"I left school when I was 14 to work and help out at home. Now I'm unemployed and I decided to get my high school diploma," said Jesus Gonzalez, 27, as he stood in the hallway of the school with his books under his arm after class.
He was waiting for two of his three children who attend separate classes at the Mediterrani school in Tarragona, northeastern Spain, in a former shantytown district that is now home to tower blocks of social housing.
"They are still getting over the fact I am here, they don't understand it. But the fact that I go to school with them seems to motivate them," added Gonzalez, whose tall frame stuck out above the kids running around him in the hall.
"This is a second opportunity for me, to try to study. But especially for my children, so they can go to university and do what I was not able to do."
The school launched the programme a month ago, letting parents attend classes separately from their children in a bid to improve the education results of the big local Roma population.
About 20 adults, many of them unemployed, are completing their high school diplomas at the school -- and, officials hope, motivating their children to finish their studies as well.
In some respects, Roma have melded into Spanish life, with the country's signature flamenco music and dance drawing heavily from their culture. But Spain's population of around 750,000 Roma still suffer social exclusion.
About four percent of all Roma still live in makeshift camps and their unemployment rate stood at 36 percent in 2011, high above the national average, according to the Roma Secretariat Foundation, which works to improve their living conditions.
The record in education -- an area that many experts believe is the key to pulling Roma out of poverty -- is especially poor.
Just over half of Spain's Roma have no formal education, and 8.6 percent are illiterate.
"There is a lack of family support. The majority of parents and grandparents have no education and have moved forward without it. For this reason they do not give it the importance that it deserves," said Monica Chamorro, the foundation's director for education programmes.
But with Spain struggling through a prolonged economic downturn since a property bubble burst in 2008, throwing millions out of work, this attitude appears to be slowly changing.

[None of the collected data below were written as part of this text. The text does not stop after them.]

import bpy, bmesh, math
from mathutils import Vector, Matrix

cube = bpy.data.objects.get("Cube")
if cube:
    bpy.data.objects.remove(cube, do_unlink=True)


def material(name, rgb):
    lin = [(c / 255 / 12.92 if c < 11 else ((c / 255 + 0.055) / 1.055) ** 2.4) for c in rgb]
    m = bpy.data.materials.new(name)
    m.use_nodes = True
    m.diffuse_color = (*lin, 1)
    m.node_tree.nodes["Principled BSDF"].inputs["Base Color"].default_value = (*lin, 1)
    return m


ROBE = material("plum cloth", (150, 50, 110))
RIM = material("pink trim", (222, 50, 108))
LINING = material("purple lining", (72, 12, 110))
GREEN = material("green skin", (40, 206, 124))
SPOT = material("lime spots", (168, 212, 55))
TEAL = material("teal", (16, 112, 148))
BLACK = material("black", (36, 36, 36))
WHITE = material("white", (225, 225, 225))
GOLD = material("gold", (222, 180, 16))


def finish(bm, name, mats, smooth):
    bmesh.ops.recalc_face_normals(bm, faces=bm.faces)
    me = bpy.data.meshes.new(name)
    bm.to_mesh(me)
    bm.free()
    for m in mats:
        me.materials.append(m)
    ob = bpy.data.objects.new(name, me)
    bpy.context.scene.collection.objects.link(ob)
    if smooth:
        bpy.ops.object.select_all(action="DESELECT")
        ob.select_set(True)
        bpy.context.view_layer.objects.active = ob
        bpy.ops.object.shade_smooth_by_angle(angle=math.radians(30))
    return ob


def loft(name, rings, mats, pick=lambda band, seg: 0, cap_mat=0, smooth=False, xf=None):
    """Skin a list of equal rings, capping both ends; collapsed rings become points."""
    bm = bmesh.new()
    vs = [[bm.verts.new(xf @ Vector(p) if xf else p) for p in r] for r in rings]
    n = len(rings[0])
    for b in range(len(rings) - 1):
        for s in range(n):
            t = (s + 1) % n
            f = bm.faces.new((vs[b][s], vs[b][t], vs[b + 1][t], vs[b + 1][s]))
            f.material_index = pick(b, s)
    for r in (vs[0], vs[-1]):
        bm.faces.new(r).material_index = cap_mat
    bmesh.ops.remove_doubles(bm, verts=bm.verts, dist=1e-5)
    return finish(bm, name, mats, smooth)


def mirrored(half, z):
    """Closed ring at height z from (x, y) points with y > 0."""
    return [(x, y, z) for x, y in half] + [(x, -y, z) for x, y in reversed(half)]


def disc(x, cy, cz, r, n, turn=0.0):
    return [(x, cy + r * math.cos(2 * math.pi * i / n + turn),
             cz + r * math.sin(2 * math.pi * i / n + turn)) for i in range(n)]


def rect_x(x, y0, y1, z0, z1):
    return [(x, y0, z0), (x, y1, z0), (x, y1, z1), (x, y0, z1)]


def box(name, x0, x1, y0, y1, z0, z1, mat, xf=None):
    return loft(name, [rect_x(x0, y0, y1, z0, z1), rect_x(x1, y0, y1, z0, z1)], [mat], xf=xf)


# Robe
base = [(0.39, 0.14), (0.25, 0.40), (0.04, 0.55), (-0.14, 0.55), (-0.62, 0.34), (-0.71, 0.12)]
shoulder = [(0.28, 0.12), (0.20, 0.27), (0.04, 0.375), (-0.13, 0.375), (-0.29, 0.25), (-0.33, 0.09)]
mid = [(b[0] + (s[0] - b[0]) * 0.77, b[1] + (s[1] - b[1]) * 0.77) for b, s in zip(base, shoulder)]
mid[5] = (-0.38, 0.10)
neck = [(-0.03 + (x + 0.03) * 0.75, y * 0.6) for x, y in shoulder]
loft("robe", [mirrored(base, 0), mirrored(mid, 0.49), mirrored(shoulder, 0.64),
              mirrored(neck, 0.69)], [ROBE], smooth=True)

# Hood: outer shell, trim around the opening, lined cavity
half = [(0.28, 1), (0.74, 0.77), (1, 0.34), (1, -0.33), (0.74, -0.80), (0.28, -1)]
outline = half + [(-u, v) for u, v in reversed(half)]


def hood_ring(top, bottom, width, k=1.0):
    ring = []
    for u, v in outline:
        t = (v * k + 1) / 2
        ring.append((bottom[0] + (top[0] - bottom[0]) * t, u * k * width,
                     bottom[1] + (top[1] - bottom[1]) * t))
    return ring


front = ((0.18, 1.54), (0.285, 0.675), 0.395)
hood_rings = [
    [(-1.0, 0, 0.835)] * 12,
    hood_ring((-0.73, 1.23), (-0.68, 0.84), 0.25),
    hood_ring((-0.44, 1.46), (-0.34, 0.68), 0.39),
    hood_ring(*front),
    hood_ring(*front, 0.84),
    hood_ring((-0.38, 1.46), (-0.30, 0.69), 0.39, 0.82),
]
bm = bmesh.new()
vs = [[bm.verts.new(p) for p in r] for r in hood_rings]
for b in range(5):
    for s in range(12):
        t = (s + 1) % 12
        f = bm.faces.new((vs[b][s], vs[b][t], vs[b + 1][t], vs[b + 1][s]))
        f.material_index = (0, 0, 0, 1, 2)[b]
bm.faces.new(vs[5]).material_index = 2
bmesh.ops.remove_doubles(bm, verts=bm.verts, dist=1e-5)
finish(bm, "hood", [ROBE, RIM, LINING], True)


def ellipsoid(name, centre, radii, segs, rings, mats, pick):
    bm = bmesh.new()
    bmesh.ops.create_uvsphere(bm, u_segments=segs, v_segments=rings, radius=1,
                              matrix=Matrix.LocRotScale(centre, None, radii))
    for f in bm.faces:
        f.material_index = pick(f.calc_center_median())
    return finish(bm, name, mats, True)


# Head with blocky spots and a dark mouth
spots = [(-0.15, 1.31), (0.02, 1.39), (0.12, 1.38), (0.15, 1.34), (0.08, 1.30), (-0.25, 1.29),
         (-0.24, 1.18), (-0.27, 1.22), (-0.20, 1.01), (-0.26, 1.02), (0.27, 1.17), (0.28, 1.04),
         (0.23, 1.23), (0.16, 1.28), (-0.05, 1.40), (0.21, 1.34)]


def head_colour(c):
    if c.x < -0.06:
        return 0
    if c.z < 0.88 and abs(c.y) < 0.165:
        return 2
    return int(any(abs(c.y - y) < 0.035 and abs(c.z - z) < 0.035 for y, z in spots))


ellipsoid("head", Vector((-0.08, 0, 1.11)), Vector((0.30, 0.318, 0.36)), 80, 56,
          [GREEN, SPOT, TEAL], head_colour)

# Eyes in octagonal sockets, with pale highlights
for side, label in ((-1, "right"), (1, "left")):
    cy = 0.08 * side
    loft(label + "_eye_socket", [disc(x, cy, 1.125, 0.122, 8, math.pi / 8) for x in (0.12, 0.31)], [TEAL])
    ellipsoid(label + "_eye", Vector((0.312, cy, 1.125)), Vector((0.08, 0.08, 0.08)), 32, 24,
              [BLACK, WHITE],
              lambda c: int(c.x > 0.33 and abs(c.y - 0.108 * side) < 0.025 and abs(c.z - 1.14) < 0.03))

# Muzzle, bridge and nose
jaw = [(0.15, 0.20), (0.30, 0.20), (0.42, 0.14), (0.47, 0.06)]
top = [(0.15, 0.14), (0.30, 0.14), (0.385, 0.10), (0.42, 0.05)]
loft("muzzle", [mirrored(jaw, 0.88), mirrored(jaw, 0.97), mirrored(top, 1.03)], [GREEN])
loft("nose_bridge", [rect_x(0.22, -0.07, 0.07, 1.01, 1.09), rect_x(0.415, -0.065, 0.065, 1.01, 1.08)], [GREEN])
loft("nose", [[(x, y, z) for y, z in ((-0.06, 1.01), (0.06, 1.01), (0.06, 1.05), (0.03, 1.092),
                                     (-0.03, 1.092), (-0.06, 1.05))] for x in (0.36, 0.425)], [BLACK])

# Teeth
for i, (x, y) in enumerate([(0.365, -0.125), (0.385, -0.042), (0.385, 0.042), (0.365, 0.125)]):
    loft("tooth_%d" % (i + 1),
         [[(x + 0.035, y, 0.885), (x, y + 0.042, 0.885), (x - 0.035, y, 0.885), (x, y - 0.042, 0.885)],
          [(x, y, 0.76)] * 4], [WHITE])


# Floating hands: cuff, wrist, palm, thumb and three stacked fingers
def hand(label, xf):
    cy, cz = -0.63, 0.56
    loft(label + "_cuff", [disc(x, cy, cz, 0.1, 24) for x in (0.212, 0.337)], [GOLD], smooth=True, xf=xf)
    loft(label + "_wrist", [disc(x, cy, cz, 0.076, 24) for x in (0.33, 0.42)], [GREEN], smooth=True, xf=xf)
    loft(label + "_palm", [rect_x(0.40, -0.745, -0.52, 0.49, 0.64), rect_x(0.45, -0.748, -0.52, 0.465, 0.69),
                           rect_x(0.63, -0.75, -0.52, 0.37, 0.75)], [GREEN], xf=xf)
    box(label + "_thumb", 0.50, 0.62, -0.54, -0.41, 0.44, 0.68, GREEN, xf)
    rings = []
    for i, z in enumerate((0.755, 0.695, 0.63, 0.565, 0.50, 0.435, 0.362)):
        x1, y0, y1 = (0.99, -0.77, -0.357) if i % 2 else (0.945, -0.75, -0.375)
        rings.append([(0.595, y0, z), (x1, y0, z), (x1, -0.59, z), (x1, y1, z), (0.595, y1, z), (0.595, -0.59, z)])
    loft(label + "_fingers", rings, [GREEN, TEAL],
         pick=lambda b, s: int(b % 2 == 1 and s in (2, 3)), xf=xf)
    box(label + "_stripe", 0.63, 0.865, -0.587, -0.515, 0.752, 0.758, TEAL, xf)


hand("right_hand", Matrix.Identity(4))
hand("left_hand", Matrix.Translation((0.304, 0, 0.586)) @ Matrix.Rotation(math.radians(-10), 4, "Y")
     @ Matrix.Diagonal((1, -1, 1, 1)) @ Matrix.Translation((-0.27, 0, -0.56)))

"Many families are realising that education is necessary and it can improve the lives of their children," said Chamorro.
The school had a high absenteeism rate before, but not anymore, said 31-year-old teacher Teresa Castaneda.
"Children did not see why they should go to school and their families showed no interest. Now they think: 'I do not want to be like my father, I do not want to return to school when I am older,' and they are more motivated," she said.
The school also provides courses in English and computer skills, as well as Spanish classes for those who can't read. Those are popular with immigrants and illiterate Roma women like Josefa Amador.
At the age of nine, Amador left school at her father's urging. Now a 34-year-old housewife, she can barely read and write -- so last year she signed up for literacy classes.
"At least now if my son has questions when he does his homework, I can help him a little bit. Before I could not even read his assignments," she said.